- [Exercise requirements]: All that is needed is every line of the listing below that has "import".

- [Data shown]:

^^^^

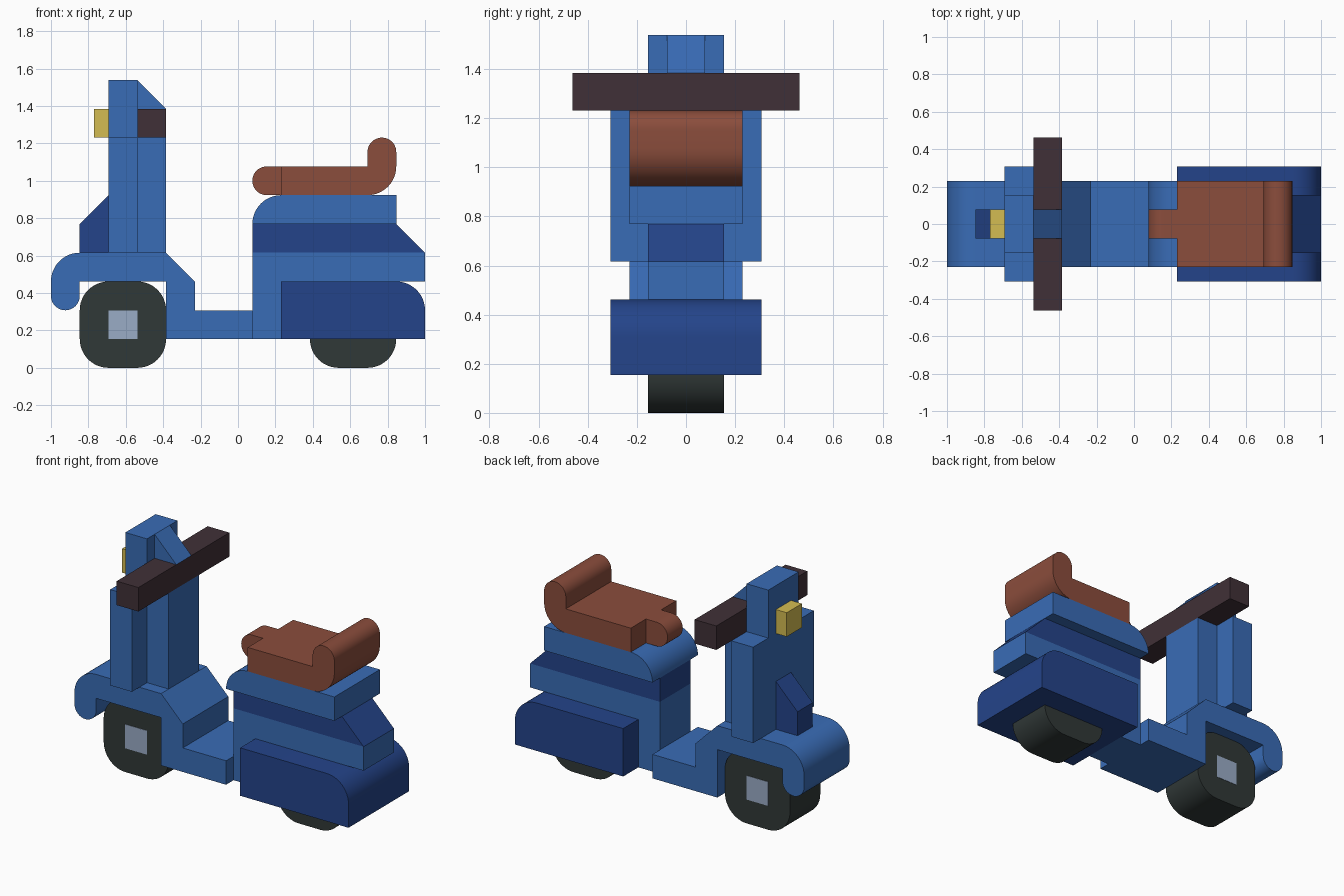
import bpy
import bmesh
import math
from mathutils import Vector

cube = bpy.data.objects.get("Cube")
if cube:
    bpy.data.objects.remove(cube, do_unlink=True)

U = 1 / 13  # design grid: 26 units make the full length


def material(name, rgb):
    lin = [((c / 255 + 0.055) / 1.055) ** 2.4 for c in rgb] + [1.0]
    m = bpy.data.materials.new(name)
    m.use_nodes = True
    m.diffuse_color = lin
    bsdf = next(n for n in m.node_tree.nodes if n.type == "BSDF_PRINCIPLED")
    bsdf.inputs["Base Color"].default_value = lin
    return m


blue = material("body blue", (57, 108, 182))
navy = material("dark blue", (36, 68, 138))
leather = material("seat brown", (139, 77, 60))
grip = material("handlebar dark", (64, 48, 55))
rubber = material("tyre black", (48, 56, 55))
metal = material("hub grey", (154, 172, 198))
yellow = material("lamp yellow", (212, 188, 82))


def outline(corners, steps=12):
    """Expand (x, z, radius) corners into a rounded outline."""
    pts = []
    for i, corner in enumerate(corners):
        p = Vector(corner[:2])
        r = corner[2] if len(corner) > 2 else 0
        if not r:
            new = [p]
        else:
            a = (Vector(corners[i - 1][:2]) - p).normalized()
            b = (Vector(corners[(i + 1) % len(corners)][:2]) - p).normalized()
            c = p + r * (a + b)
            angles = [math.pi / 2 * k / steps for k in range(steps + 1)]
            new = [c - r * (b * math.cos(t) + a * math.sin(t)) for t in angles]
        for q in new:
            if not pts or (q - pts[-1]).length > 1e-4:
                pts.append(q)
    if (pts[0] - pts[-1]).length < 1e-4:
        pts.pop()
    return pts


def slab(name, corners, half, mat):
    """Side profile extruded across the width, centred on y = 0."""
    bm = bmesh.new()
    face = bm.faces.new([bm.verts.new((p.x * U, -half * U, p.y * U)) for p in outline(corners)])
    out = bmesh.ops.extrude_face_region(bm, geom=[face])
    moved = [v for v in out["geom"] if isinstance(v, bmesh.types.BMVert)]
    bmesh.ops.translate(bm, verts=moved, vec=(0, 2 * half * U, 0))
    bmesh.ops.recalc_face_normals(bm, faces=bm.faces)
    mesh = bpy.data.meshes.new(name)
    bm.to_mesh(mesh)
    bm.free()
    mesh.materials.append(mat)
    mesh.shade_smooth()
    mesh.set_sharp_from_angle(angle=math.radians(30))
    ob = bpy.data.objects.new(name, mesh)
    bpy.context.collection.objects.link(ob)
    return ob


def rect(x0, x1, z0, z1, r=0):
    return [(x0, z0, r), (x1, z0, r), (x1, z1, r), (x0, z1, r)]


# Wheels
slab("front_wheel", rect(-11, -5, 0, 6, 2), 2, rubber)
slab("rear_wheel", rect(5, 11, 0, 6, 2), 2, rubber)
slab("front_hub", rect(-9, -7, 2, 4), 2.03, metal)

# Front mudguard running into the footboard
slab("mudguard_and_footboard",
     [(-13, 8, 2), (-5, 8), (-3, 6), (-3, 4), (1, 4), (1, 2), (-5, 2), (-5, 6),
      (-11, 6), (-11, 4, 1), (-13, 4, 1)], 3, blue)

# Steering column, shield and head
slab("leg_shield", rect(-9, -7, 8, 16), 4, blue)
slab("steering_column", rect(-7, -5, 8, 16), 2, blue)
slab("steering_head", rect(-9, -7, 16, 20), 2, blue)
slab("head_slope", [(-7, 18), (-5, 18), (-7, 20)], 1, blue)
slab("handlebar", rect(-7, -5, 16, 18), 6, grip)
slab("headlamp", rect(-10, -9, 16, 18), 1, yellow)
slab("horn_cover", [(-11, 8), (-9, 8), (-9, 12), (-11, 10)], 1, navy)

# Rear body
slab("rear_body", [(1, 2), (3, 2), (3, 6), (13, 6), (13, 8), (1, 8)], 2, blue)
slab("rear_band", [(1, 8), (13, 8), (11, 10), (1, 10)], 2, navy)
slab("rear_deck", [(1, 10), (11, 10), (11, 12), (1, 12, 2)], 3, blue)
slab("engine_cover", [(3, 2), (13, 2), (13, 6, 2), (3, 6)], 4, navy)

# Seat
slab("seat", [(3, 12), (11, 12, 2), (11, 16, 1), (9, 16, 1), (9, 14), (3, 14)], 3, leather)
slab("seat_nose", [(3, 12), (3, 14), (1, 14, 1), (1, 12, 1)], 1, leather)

^^^^

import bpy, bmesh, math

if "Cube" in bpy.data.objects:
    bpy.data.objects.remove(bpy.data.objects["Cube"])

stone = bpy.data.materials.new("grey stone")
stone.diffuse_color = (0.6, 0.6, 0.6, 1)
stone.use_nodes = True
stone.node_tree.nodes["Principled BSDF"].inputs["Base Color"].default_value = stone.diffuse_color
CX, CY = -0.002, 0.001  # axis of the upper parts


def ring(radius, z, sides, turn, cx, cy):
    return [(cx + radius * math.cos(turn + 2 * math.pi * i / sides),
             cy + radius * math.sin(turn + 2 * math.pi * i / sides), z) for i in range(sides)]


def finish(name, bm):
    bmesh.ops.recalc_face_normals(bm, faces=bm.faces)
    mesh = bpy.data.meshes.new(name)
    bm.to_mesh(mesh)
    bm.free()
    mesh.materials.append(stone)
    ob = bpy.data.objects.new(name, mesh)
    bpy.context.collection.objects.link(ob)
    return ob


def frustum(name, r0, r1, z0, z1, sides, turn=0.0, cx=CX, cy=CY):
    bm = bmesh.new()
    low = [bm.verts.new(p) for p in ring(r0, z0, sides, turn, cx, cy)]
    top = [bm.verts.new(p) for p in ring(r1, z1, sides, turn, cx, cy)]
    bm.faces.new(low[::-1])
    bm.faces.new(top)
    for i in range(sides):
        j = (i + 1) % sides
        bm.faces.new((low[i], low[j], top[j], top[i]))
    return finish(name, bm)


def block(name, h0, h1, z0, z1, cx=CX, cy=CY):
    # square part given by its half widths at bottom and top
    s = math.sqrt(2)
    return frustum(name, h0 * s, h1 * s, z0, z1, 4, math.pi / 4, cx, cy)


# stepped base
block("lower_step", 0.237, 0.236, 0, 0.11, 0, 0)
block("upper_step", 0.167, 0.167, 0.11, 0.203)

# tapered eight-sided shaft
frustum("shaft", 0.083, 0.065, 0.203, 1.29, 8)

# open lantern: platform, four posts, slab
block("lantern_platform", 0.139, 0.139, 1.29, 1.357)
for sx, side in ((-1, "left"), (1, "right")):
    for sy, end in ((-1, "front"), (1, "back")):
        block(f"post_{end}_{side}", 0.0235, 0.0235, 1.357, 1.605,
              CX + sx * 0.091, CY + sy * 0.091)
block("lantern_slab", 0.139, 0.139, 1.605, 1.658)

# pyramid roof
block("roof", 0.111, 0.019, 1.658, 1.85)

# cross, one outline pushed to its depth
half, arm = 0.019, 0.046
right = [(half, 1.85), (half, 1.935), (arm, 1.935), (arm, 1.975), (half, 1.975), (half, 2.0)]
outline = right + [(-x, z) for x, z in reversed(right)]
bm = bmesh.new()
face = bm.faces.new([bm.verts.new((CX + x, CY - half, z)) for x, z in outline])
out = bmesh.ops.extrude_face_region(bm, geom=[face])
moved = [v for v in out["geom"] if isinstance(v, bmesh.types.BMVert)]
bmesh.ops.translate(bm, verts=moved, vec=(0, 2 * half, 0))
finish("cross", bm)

^^^^

- [Solution to this task]:
import bpy
import bmesh
import math
from mathutils import Vector
import bpy, bmesh, math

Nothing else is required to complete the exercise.